[TASK GOAL] Scan the data. Collect each line that contains the word "context".

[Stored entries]
╔══
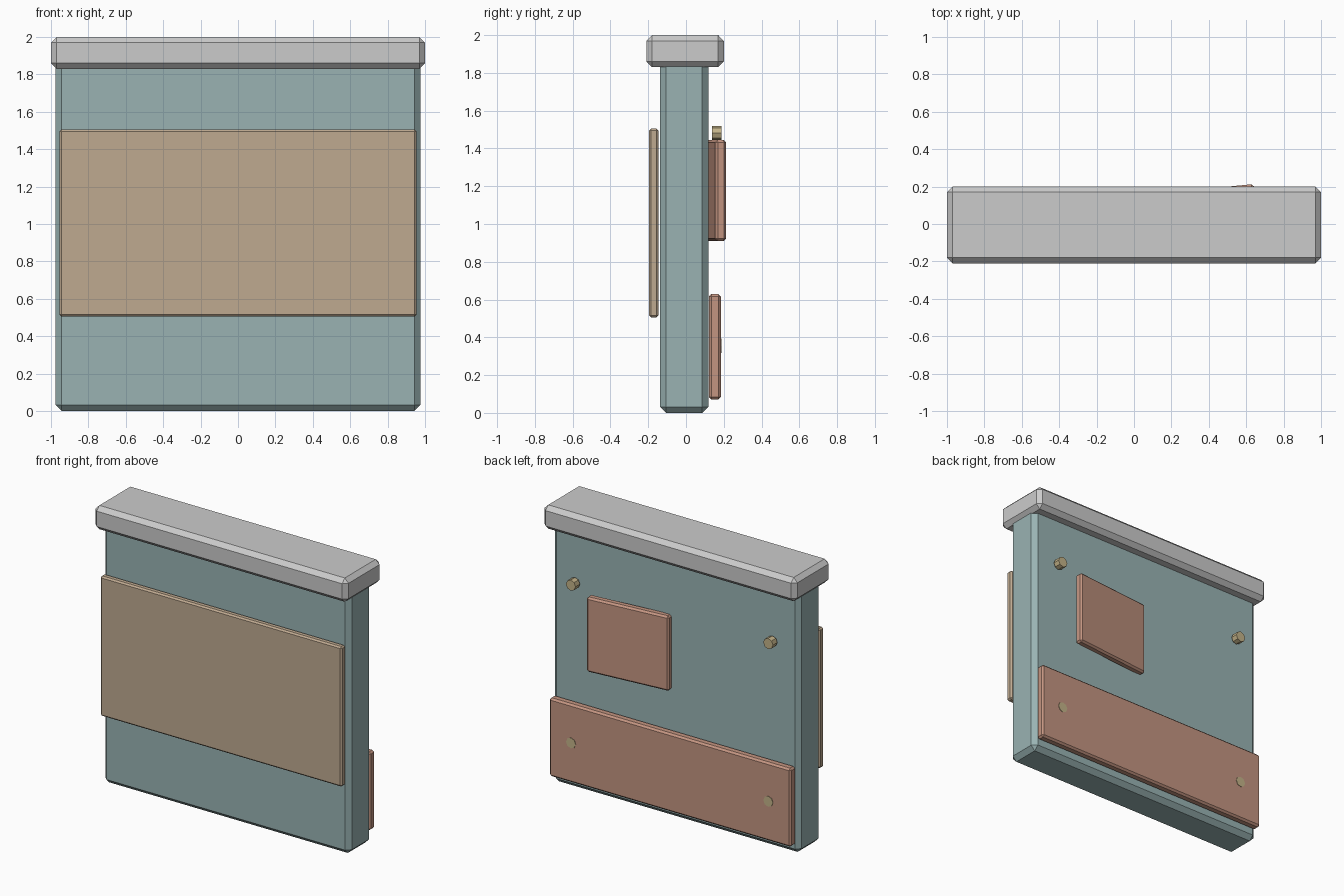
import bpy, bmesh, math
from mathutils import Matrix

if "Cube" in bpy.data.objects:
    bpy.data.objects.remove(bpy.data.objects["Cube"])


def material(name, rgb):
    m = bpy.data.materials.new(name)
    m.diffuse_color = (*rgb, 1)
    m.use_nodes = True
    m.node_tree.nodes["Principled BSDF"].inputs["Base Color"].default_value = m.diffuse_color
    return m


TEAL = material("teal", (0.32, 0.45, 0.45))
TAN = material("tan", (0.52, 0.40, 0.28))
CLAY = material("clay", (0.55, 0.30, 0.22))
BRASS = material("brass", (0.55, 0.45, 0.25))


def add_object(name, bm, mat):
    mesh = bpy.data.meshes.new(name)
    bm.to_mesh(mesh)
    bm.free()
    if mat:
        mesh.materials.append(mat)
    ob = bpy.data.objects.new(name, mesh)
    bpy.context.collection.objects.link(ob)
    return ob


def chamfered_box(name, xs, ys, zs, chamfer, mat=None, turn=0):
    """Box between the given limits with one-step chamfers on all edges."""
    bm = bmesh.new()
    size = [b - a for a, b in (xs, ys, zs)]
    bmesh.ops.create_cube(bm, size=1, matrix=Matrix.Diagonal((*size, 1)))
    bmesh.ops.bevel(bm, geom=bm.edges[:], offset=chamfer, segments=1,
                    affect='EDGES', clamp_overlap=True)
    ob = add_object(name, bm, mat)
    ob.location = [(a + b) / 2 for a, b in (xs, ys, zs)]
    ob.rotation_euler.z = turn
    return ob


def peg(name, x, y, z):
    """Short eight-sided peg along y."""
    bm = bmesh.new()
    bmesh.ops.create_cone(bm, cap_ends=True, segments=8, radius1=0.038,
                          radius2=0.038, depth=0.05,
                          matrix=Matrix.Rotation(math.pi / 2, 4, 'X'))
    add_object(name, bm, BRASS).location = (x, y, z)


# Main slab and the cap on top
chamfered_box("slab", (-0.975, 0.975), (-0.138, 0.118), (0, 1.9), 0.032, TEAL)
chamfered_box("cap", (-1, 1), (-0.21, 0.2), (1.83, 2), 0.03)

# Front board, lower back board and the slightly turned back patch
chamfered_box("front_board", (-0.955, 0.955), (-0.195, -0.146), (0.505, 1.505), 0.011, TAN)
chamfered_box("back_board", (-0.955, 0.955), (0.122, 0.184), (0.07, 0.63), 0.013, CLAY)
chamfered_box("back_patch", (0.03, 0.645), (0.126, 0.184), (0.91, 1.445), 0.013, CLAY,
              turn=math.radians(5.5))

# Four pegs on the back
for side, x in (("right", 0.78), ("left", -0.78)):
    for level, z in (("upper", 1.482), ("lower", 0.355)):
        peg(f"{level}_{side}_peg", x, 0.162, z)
╚══
╔══
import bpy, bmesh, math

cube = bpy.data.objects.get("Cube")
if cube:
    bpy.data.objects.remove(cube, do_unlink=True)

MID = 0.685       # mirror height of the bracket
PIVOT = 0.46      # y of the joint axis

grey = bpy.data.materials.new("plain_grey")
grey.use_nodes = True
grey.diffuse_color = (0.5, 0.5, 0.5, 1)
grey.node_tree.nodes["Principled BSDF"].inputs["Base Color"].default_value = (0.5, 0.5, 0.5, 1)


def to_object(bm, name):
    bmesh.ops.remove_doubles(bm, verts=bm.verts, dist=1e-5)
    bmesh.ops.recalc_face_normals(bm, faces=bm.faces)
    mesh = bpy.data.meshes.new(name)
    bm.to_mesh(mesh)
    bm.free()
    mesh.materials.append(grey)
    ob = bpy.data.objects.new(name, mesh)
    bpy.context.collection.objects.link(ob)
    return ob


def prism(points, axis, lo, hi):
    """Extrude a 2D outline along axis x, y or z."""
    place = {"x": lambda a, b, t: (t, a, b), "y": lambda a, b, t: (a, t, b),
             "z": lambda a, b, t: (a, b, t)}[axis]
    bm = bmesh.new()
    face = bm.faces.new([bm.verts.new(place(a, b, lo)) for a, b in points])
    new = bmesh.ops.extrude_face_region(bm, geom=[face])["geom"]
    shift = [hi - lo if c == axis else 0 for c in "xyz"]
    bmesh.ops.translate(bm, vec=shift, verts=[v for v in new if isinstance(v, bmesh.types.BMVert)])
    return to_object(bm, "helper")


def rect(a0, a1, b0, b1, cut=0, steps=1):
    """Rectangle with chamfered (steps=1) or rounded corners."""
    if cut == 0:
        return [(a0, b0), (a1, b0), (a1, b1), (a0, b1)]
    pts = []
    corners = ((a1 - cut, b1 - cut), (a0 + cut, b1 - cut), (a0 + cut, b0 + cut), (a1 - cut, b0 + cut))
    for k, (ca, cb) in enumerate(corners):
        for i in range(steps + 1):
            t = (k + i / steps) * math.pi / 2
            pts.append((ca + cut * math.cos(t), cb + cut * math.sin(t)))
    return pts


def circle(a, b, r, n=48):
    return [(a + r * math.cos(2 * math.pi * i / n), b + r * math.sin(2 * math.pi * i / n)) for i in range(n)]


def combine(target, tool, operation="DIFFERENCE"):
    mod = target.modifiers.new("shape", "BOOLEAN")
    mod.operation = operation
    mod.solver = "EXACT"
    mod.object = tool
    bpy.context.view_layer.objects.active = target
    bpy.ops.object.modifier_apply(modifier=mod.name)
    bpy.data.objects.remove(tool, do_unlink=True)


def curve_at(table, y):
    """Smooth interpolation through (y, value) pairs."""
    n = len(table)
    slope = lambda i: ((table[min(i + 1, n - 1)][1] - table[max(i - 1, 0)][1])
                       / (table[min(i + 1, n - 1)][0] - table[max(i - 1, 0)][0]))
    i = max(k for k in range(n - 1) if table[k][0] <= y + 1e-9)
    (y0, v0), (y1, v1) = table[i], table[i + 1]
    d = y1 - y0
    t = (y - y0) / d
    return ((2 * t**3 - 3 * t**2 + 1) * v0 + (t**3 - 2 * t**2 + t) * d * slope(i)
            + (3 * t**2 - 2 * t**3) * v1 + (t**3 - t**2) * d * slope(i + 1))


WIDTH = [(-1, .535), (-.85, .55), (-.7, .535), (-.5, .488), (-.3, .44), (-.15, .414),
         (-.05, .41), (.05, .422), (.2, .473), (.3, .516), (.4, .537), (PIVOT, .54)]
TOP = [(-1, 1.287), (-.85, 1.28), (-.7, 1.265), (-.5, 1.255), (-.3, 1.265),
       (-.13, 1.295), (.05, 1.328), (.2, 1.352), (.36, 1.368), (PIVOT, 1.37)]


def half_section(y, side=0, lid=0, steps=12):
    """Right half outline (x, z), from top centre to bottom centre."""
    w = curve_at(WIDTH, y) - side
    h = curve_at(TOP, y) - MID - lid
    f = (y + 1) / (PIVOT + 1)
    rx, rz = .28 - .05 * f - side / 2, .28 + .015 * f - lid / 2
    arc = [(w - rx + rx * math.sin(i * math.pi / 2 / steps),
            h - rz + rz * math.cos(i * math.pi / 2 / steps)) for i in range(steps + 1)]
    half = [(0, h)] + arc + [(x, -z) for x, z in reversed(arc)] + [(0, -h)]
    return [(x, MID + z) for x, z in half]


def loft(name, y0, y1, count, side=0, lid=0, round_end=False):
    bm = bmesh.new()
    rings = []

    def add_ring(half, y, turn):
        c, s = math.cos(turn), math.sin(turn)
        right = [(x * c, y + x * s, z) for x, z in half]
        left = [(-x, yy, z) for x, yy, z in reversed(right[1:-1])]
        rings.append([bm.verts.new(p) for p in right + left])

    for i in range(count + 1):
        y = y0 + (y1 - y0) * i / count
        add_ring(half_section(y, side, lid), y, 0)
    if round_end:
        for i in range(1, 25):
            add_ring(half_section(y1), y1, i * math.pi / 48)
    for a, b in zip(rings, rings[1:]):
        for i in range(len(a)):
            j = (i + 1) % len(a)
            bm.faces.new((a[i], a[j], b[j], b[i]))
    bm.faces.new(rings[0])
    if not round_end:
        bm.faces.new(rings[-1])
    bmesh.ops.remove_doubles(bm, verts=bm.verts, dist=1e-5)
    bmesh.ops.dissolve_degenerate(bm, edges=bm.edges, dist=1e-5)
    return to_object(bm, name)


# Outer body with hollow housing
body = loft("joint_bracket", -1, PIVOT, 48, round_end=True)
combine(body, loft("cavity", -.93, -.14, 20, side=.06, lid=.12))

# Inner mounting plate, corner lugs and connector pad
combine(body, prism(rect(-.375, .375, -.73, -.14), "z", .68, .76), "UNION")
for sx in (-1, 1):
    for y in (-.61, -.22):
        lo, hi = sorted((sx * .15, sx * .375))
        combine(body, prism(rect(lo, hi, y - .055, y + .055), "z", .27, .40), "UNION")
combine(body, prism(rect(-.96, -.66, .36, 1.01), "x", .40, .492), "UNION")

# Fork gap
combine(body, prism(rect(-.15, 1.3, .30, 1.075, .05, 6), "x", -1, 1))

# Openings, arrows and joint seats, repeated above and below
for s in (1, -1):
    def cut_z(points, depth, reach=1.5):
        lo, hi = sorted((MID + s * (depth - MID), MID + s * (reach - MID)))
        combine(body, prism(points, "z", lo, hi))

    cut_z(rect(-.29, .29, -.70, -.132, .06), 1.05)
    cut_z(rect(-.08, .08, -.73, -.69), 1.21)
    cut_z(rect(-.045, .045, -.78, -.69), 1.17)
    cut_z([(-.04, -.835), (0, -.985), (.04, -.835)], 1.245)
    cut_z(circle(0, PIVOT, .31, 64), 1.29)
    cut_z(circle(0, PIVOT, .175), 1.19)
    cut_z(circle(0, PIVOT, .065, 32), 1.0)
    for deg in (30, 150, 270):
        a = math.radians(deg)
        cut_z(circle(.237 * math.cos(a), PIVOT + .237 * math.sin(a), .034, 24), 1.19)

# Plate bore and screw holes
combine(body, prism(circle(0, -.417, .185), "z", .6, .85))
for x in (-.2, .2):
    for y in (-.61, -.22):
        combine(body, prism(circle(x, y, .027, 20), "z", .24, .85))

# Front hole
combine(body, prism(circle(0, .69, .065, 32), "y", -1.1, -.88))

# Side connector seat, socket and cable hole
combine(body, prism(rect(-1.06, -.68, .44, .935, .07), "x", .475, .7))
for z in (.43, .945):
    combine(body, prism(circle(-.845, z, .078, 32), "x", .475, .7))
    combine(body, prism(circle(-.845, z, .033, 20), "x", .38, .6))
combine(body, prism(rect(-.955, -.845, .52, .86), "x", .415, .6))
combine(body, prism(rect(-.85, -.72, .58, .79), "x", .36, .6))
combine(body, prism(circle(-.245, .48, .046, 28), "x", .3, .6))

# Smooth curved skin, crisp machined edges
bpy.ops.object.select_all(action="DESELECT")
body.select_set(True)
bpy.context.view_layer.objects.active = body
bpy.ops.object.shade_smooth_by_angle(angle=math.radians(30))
╚══
[TASK SOLUTION]
    bpy.context.collection.objects.link(ob)
    bpy.context.collection.objects.link(ob)
    bpy.context.view_layer.objects.active = target
bpy.context.view_layer.objects.active = body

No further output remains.